• AIM OF THE TASK:
The required output is a number: how many lines of the data below include the string "name".

DATA TO EXAMINE below:

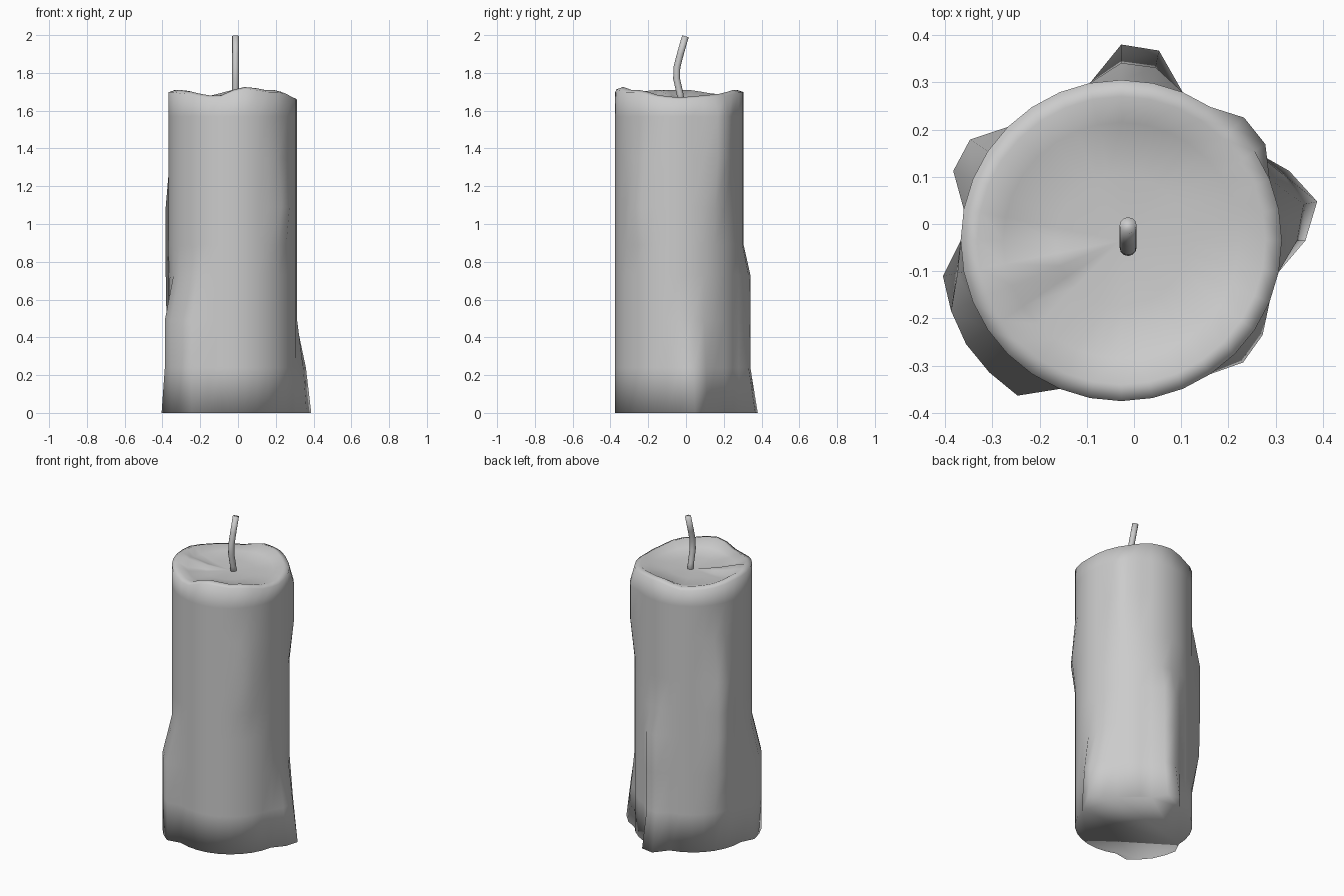
import bpy, bmesh, math

if "Cube" in bpy.data.objects:
    bpy.data.objects.remove(bpy.data.objects["Cube"])

N, R, CX, CY = 32, 0.34, -0.027, -0.035
STEP = 360 / N
LEVELS = [0, 0.24, 0.49, 0.73, 0.89, 1.09, 1.35, 1.57]

# wax drips: (radial bulge per segment index, strength at each level)
DRIPS = [
    ({0: .05, 1: .083, 2: .045}, [1, .65, 0, 0, 0, 0, 0, 0]),                             # right
    ({7: .07, 8: .075}, [1, .48, .48, .48, 0, 0, 0, 0]),                                  # back
    ({18: .05, 19: .055, 20: .055, 21: .055}, [1, 1, 1, 0, 0, 0, 0, 0]),                  # front left
    ({17: .045}, [1, .35, .3, 0, 0, 0, 0, 0]),                                            # left foot
    ({13: .045, 14: .045}, [0, 0, .9, 1, 1, 1, 0, 0]),                                    # back left
    ({3: .027, 4: .028}, [0, 0, 0, 0, 0, 0, 1, 1]),                                       # back right
    ({28: .025, 29: .02}, [0, 0, 0, 0, 0, 1, 0, 0]),                                      # front right
]

# rim height keys: (angle, z)
RIM = [(0, 1.67), (45, 1.69), (68, 1.71), (90, 1.71), (112, 1.68), (145, 1.69), (170, 1.71),
       (202, 1.71), (225, 1.70), (245, 1.68), (258, 1.68), (270, 1.71), (285, 1.73),
       (300, 1.71), (320, 1.71), (340, 1.68), (360, 1.67)]


def rim_z(a):
    for (a0, z0), (a1, z1) in zip(RIM, RIM[1:]):
        if a0 <= a <= a1:
            return z0 + (z1 - z0) * (a - a0) / (a1 - a0)


def bulge(k, level):
    return sum(b.get(k, 0) * s[level] for b, s in DRIPS)


def finish(name, bm):
    bmesh.ops.recalc_face_normals(bm, faces=bm.faces)
    for f in bm.faces:
        f.smooth = True
    me = bpy.data.meshes.new(name)
    bm.to_mesh(me)
    bm.free()
    ob = bpy.data.objects.new(name, me)
    bpy.context.collection.objects.link(ob)
    return ob


# candle body with drips, uneven rim and dished top
bm = bmesh.new()


def ring(radius, height):
    out = []
    for k in range(N):
        a = math.radians(k * STEP)
        r = radius(k)
        out.append(bm.verts.new((CX + r * math.cos(a), CY + r * math.sin(a), height(k))))
    return out


rings = [ring(lambda k: R + bulge(k, i), lambda k: z) for i, z in enumerate(LEVELS)]
fold = {17: .02, 18: .03}
rings.append(ring(lambda k: R, lambda k: rim_z(k * STEP) - .012))
rings.append(ring(lambda k: R - .035, lambda k: rim_z(k * STEP)))
rings.append(ring(lambda k: .25, lambda k: 1.668 + .3 * (rim_z(k * STEP) - 1.69) + fold.get(k, 0)))
rings.append(ring(lambda k: .14, lambda k: 1.66 + .5 * fold.get(k, 0)))
for lo, hi in zip(rings, rings[1:]):
    for k in range(N):
        j = (k + 1) % N
        bm.faces.new((lo[k], lo[j], hi[j], hi[k]))
bm.faces.new(rings[0][::-1])
centre = bm.verts.new((CX, CY, 1.655))
for k in range(N):
    bm.faces.new((rings[-1][k], rings[-1][(k + 1) % N], centre))
finish("candle_body", bm)

# bent wick swept along a path in the yz plane
path = [(-.022, 1.62), (-.032, 1.69), (-.05, 1.77), (-.048, 1.83), (-.03, 1.9), (-.003, 1.994)]
WR, S = 0.018, 12
bm = bmesh.new()
loops = []
for i, (y, z) in enumerate(path):
    p, q = path[max(i - 1, 0)], path[min(i + 1, len(path) - 1)]
    t = math.atan2(q[0] - p[0], q[1] - p[1])
    loop = []
    for k in range(S):
        a = 2 * math.pi * k / S
        u, v = WR * math.cos(a), WR * math.sin(a)
        loop.append(bm.verts.new((-.0125 + u, y + v * math.cos(t), z - v * math.sin(t))))
    loops.append(loop)
for lo, hi in zip(loops, loops[1:]):
    for k in range(S):
        j = (k + 1) % S
        bm.faces.new((lo[k], lo[j], hi[j], hi[k]))
bm.faces.new(loops[0][::-1])
bm.faces.new(loops[-1])
finish("wick", bm)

End of DATA TO EXAMINE.

• EXERCISE SOLUTION:
3